Today I used a metal rake to finish getting the mud in the barn lot out of the front creek and spread out more pasture grass seeds along both banks of the creek. I am hoping the grass will grow and help stabilize the bank. I would love to plant the bottoms in new grass seed but I am going to wait until after March. I don't want a freeze killing my new plants. A little area like the creek bank is easily replanted. I have 300# of chicken food left out in the coop. Just enough to get through the winter. I need to start watching out for the sales again. I think I will buy it in 1000# increments. It certainly makes it easier and really cuts down my feed costs.
We had another set of twin lambs on Friday. On Sunday, I decided that the momma needed a companion. They just do better with a companion. I decided that our old lead ewe #1 is pretty pregnant and the friendliest of the bunch so she should be easy to wrangle into the baby area. Yes she is friendly, but she is also a Dorper so she is our largest sheep. She did not want to go in the baby area despite the food quantity being endless. I ended up having to catch her and straddle her body and neck and drag her forward with my legs and arms while straddling her. Not the most gracious movement. We were almost to the pen gate when she decided to bolt for the open door out into the barn lot. I had to catch her by the neck at the last minute, I finally got the pen gate open and the dog stopping her from rejoining the main herd caused her to go into the pen. The worst part was it had been raining all day long and her wool was saturated with water. My jeans were soaking wet!
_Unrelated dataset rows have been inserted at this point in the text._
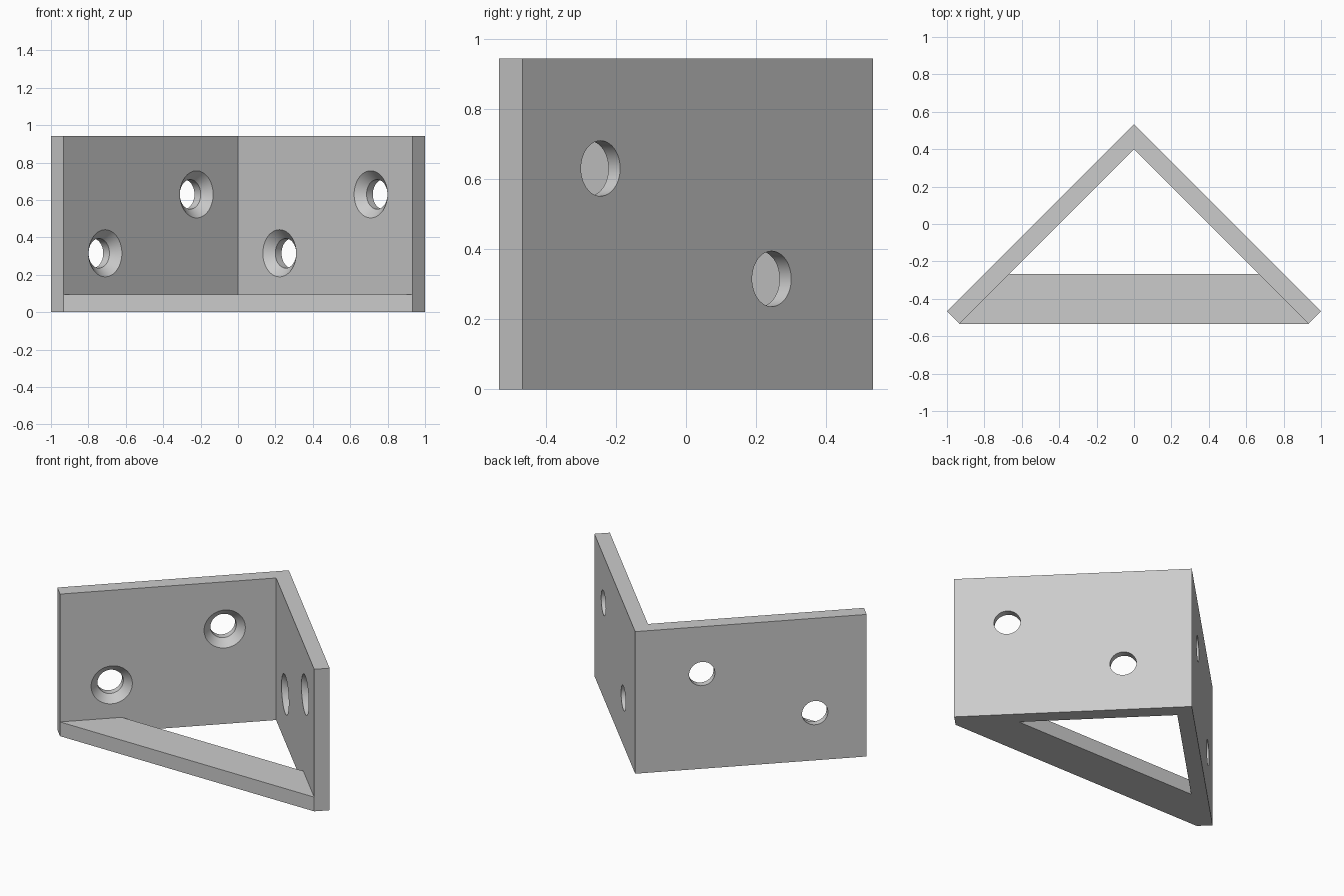
import bpy
import bmesh
from math import cos, sin, pi, sqrt, radians
from mathutils import Matrix, Vector

if "Cube" in bpy.data.objects:
    bpy.data.objects.remove(bpy.data.objects["Cube"])

HEIGHT, THICK = 0.943, 0.0943
APEX_Y = 0.533
HOLE_R, SINK_R = 0.079, 0.126
SEGMENTS = 64

grey = bpy.data.materials.new("plain grey")
grey.use_nodes = True
grey.diffuse_color = (0.6, 0.6, 0.6, 1)
grey.node_tree.nodes["Principled BSDF"].inputs["Base Color"].default_value = grey.diffuse_color


def loft(name, rings):
    """Closed solid through a list of matching rings of points."""
    bm = bmesh.new()
    loops = [[bm.verts.new(p) for p in ring] for ring in rings]
    n = len(loops[0])
    for low, high in zip(loops, loops[1:]):
        for i in range(n):
            j = (i + 1) % n
            bm.faces.new((low[i], low[j], high[j], high[i]))
    bm.faces.new(loops[0][::-1])
    bm.faces.new(loops[-1])
    bmesh.ops.recalc_face_normals(bm, faces=bm.faces)
    mesh = bpy.data.meshes.new(name)
    bm.to_mesh(mesh)
    bm.free()
    mesh.materials.append(grey)
    obj = bpy.data.objects.new(name, mesh)
    bpy.context.collection.objects.link(obj)
    return obj


def prism(name, outline, height):
    return loft(name, [[(x, y, z) for x, y in outline] for z in (0, height)])


def combine(target, tool, operation):
    mod = target.modifiers.new(operation.lower(), "BOOLEAN")
    mod.operation, mod.object, mod.solver = operation, tool, "EXACT"
    bpy.context.view_layer.objects.active = target
    bpy.ops.object.modifier_apply(modifier=mod.name)
    bpy.data.objects.remove(tool)


# Two walls meeting at a right angle, with square-cut ends
inner_y = APEX_Y - THICK * sqrt(2)
cut = THICK / sqrt(2)
half = [(1, APEX_Y - 1), (1 - cut, APEX_Y - 1 - cut)]
bracket = prism("corner_bracket", [(0, APEX_Y)] + half + [(0, inner_y)]
                + [(-x, y) for x, y in reversed(half)], HEIGHT)

# Low brace across the open front, its ends buried in the walls
front_x, front_y = half[1]
brace = prism("front_brace", [(-front_x, front_y), (front_x, front_y),
                              (0.73, -0.267), (-0.73, -0.267)], THICK)
combine(bracket, brace, "UNION")

# Countersunk screw holes, staggered in height along both walls
slope = SINK_R - HOLE_R
profile = [(-0.02, SINK_R + 0.02), (slope, HOLE_R), (THICK + 0.03, HOLE_R)]
for x, z in [(0.71, 0.63), (0.222, 0.315), (-0.71, 0.315), (-0.222, 0.63)]:
    axis = Vector((1 if x > 0 else -1, 1, 0))
    place = (Matrix.Translation((x, inner_y - abs(x), z))
             @ axis.to_track_quat("Z", "Y").to_matrix().to_4x4())
    rings = [[place @ Vector((r * cos(2 * pi * i / SEGMENTS), r * sin(2 * pi * i / SEGMENTS), d))
              for i in range(SEGMENTS)] for d, r in profile]
    combine(bracket, loft("screw_hole", rings), "DIFFERENCE")

bracket.select_set(True)
bpy.context.view_layer.objects.active = bracket
bpy.ops.object.shade_smooth_by_angle(angle=radians(30))
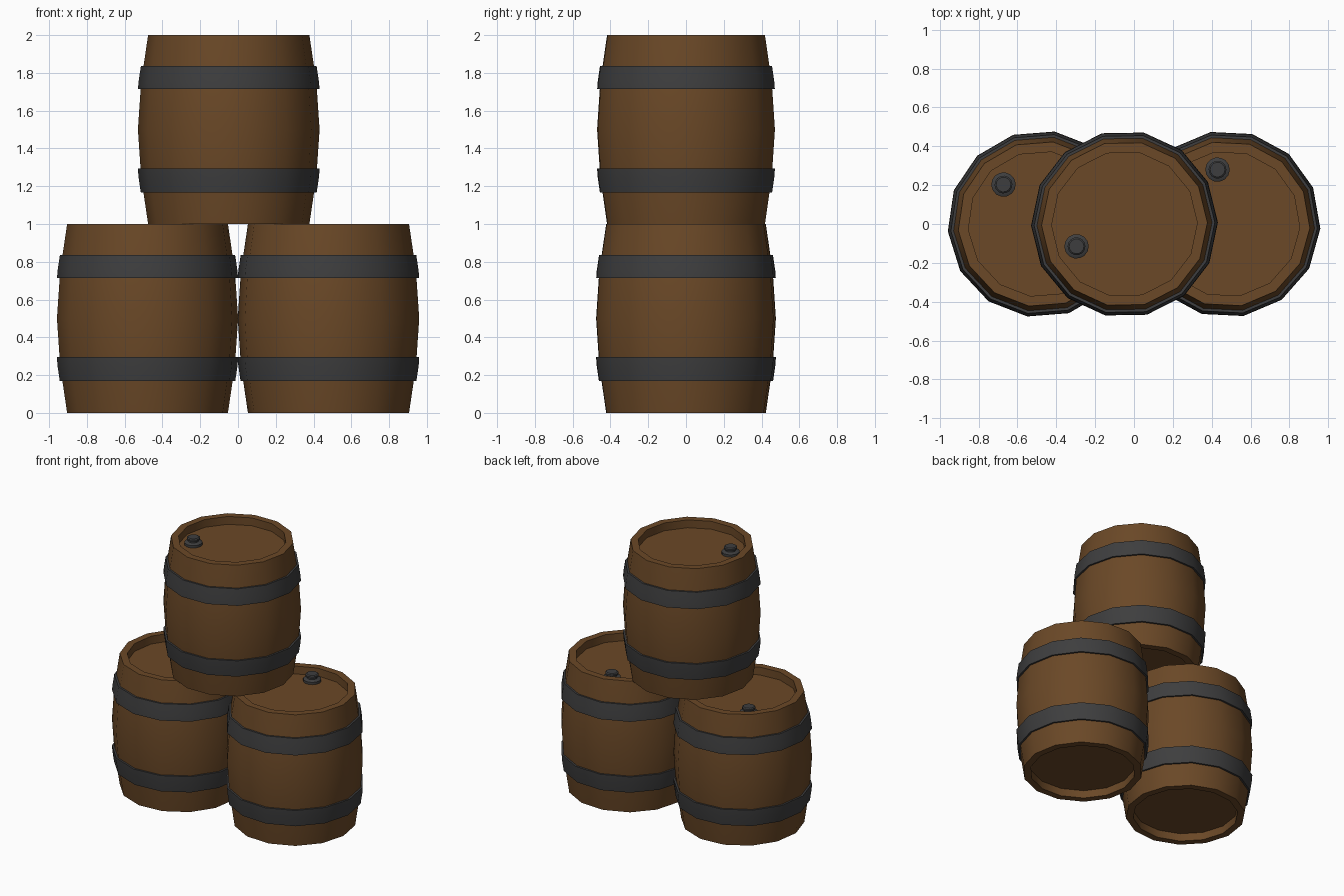
import bpy, bmesh, math

if "Cube" in bpy.data.objects:
    bpy.data.objects.remove(bpy.data.objects["Cube"])

SIDES = 14


def material(name, rgb):
    m = bpy.data.materials.new(name)
    m.diffuse_color = (*rgb, 1)
    m.use_nodes = True
    m.node_tree.nodes["Principled BSDF"].inputs["Base Color"].default_value = m.diffuse_color
    return m


WOOD = material("brown_wood", (0.145, 0.065, 0.02))
IRON = material("dark_iron", (0.048, 0.048, 0.049))


def lathe(name, profile, sides, loc, turn, mat, closed=False):
    """Revolve (radius, height) points around z; open profiles get end caps."""
    bm = bmesh.new()
    rings = []
    for r, z in profile:
        rings.append([bm.verts.new((r * math.cos(2 * math.pi * k / sides),
                                    r * math.sin(2 * math.pi * k / sides), z))
                      for k in range(sides)])
    pairs = list(zip(rings, rings[1:]))
    if closed:
        pairs.append((rings[-1], rings[0]))
    else:
        bm.faces.new(rings[0])
        bm.faces.new(rings[-1])
    for a, b in pairs:
        for k in range(sides):
            n = (k + 1) % sides
            bm.faces.new((a[k], a[n], b[n], b[k]))
    bmesh.ops.recalc_face_normals(bm, faces=bm.faces)
    me = bpy.data.meshes.new(name)
    bm.to_mesh(me)
    bm.free()
    me.materials.append(mat)
    ob = bpy.data.objects.new(name, me)
    ob.location = loc
    ob.rotation_euler.z = math.radians(turn)
    bpy.context.collection.objects.link(ob)
    bpy.ops.object.select_all(action='DESELECT')
    ob.select_set(True)
    bpy.context.view_layer.objects.active = ob
    bpy.ops.object.shade_smooth_by_angle(angle=math.radians(32))
    return ob


# Bulging stave outline, mirrored about mid height
SHELL = [(0.427, 0), (0.464, 0.25), (0.481, 0.5), (0.464, 0.75), (0.427, 1)]
LIP, DEPTH = 0.375, 0.06


def wood_radius(z):
    for (r0, z0), (r1, z1) in zip(SHELL, SHELL[1:]):
        if z0 <= z <= z1:
            return r0 + (r1 - r0) * (z - z0) / (z1 - z0)


def barrel(name, x, z, turn, bung_x, bung_y):
    base = (x, 0, z)
    # Staves with recessed heads at both ends
    body = [(LIP, DEPTH), (LIP, 0)] + SHELL + [(LIP, 1), (LIP, 1 - DEPTH)]
    lathe(name + "_staves", body, SIDES, base, turn, WOOD)
    # Two iron hoops following the bulge
    for part, heights in (("lower", (0.168, 0.25, 0.295)),
                          ("upper", (0.715, 0.75, 0.837))):
        outer = [(wood_radius(h) + 0.014, h) for h in heights]
        inner = [(wood_radius(h) - 0.004, h) for h in reversed(heights)]
        lathe(f"{name}_{part}_hoop", outer + inner, SIDES, base, turn, IRON, True)
    # Stepped bung on the head
    bung = [(0.063, -0.005), (0.063, 0.018), (0.052, 0.024), (0.036, 0.026),
            (0.036, 0.036), (0.046, 0.040), (0.046, 0.052), (0.038, 0.058)]
    lathe(name + "_bung", bung, 14,
          (bung_x, bung_y, z + 1 - DEPTH), turn, IRON)


barrel("left_barrel", -0.479, 0, 4.5, -0.672, 0.203)
barrel("right_barrel", 0.479, 0, -2.8, 0.43, 0.28)
barrel("top_barrel", -0.049, 1, 1.0, -0.296, -0.115)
They have been doing fine and today I noticed her udder filling up with milk so hopefully she will have her babies in the next few days, or she is feeding the other ewe's babies.